Dataset entries:
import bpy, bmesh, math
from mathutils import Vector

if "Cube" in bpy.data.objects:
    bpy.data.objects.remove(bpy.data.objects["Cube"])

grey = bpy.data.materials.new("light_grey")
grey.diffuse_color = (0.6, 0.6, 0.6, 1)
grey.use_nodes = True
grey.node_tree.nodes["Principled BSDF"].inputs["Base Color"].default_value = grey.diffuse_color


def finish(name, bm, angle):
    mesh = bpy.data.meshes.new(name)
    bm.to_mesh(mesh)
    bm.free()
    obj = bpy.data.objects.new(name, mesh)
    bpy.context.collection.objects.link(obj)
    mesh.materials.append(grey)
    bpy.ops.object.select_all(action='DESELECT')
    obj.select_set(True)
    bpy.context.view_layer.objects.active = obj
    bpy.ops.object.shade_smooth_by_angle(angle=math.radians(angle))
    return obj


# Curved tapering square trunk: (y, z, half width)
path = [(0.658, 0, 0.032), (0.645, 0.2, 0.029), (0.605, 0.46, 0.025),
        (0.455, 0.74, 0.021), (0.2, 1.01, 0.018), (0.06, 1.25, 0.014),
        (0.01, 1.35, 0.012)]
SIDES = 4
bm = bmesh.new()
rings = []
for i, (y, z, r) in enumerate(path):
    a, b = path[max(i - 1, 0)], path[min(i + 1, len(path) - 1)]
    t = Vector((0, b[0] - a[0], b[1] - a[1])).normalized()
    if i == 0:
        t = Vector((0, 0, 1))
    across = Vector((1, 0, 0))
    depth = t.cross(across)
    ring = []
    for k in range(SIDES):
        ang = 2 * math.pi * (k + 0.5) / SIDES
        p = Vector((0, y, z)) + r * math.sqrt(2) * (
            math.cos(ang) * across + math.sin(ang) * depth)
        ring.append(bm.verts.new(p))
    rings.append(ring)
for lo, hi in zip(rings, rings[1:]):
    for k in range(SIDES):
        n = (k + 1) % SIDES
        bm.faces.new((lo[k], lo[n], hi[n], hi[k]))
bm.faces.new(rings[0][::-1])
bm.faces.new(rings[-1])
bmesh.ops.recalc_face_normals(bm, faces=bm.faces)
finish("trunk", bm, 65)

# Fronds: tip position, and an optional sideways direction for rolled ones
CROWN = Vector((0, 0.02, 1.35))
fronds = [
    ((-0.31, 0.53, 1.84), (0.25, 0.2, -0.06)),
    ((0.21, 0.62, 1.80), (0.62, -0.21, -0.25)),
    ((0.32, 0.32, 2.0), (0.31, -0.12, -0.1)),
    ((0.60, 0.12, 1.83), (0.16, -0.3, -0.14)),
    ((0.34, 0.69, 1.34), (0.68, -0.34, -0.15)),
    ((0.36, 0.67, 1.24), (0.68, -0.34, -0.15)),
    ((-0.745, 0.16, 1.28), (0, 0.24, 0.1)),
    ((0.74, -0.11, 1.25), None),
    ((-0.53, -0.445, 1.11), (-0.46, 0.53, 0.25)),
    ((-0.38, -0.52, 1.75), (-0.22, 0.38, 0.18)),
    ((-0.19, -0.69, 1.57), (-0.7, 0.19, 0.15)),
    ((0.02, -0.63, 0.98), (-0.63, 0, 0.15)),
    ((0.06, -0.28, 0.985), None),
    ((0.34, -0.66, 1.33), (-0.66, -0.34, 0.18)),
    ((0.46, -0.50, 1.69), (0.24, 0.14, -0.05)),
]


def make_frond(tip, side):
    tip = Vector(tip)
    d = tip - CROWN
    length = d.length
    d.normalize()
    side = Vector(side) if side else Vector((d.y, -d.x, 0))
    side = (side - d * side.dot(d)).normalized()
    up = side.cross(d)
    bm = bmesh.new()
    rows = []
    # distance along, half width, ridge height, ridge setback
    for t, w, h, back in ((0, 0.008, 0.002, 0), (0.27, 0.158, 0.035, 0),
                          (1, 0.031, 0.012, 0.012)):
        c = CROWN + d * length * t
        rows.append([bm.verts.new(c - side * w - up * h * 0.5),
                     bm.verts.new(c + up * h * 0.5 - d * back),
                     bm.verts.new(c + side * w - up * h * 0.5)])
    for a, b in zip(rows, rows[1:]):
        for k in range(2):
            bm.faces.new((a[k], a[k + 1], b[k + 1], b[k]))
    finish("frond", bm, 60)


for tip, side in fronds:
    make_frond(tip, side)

* * *

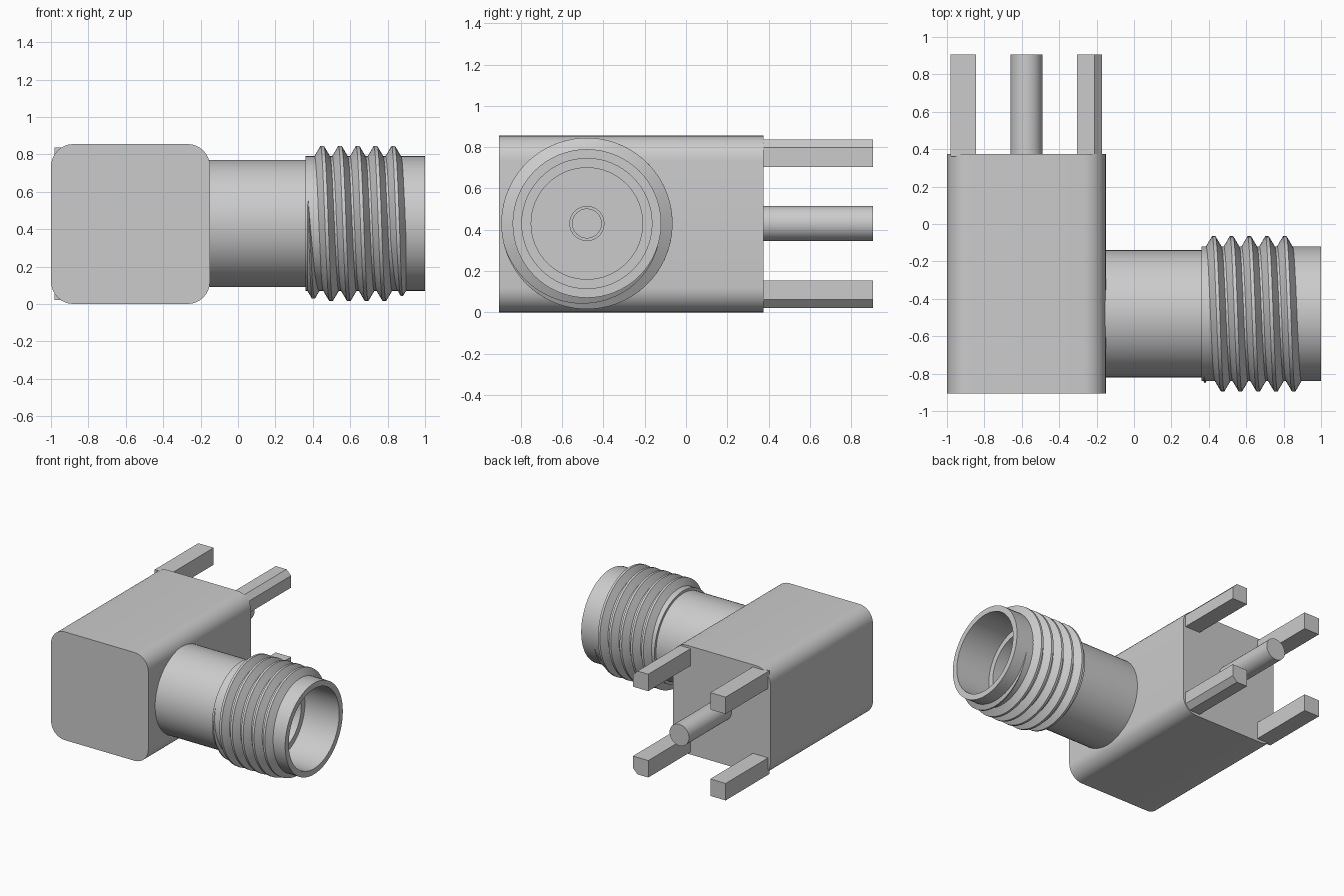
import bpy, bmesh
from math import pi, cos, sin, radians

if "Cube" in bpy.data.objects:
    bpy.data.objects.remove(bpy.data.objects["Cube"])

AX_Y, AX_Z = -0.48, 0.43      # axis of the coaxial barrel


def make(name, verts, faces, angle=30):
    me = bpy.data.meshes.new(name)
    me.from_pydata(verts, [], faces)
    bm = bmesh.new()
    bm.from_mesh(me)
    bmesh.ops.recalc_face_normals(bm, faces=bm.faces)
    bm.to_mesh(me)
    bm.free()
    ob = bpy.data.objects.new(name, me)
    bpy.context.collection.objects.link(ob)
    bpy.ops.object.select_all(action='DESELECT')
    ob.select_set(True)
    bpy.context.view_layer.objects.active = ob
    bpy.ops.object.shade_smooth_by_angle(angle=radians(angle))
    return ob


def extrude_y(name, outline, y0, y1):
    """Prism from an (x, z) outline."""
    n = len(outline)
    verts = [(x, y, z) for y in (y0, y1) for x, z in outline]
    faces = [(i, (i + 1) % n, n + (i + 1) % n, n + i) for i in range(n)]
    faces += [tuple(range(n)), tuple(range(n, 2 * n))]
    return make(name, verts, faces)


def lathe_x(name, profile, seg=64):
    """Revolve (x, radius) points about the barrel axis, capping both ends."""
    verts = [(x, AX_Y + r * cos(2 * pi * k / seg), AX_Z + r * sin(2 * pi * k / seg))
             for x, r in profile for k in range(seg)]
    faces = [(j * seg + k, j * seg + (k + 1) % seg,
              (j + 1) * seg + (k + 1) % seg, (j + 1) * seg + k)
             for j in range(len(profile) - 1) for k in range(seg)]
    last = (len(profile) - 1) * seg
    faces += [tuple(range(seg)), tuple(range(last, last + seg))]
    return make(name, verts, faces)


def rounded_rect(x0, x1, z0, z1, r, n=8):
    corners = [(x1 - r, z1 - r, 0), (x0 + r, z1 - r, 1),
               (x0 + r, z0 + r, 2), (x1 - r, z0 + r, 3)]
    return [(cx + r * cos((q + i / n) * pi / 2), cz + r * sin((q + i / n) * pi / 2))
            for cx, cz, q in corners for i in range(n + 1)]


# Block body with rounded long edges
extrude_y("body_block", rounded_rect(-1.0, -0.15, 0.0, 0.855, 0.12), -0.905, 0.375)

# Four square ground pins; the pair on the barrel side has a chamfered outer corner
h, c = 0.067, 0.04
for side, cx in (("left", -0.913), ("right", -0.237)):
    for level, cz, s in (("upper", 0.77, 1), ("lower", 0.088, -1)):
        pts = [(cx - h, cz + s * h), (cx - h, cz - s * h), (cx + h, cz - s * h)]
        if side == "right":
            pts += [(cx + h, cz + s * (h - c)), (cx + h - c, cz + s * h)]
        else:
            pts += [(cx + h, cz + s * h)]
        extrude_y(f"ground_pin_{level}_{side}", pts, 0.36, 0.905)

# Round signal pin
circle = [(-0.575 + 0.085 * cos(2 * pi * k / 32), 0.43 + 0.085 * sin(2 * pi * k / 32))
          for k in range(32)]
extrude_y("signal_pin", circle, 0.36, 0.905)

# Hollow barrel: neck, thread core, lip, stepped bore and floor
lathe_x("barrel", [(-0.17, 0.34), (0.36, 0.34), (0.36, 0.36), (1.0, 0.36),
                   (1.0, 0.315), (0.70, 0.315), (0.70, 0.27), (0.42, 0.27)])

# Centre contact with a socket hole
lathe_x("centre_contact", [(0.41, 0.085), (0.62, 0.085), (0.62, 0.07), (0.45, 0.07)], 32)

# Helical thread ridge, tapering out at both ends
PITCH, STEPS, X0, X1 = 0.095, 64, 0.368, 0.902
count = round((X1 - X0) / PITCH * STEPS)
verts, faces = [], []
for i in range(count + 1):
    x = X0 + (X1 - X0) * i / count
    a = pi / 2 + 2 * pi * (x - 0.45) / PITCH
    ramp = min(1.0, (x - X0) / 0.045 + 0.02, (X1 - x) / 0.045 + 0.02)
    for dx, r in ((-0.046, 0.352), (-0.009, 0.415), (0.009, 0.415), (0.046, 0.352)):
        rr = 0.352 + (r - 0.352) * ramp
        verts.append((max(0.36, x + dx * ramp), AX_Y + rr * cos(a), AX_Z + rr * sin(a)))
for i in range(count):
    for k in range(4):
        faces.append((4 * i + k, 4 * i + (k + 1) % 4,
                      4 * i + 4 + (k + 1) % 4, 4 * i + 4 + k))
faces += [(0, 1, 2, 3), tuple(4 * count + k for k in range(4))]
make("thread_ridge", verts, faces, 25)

## What is expected
Search the data for "True". Copy every matching line.

## Expected output
grey.use_nodes = True
    obj.select_set(True)
    ob.select_set(True)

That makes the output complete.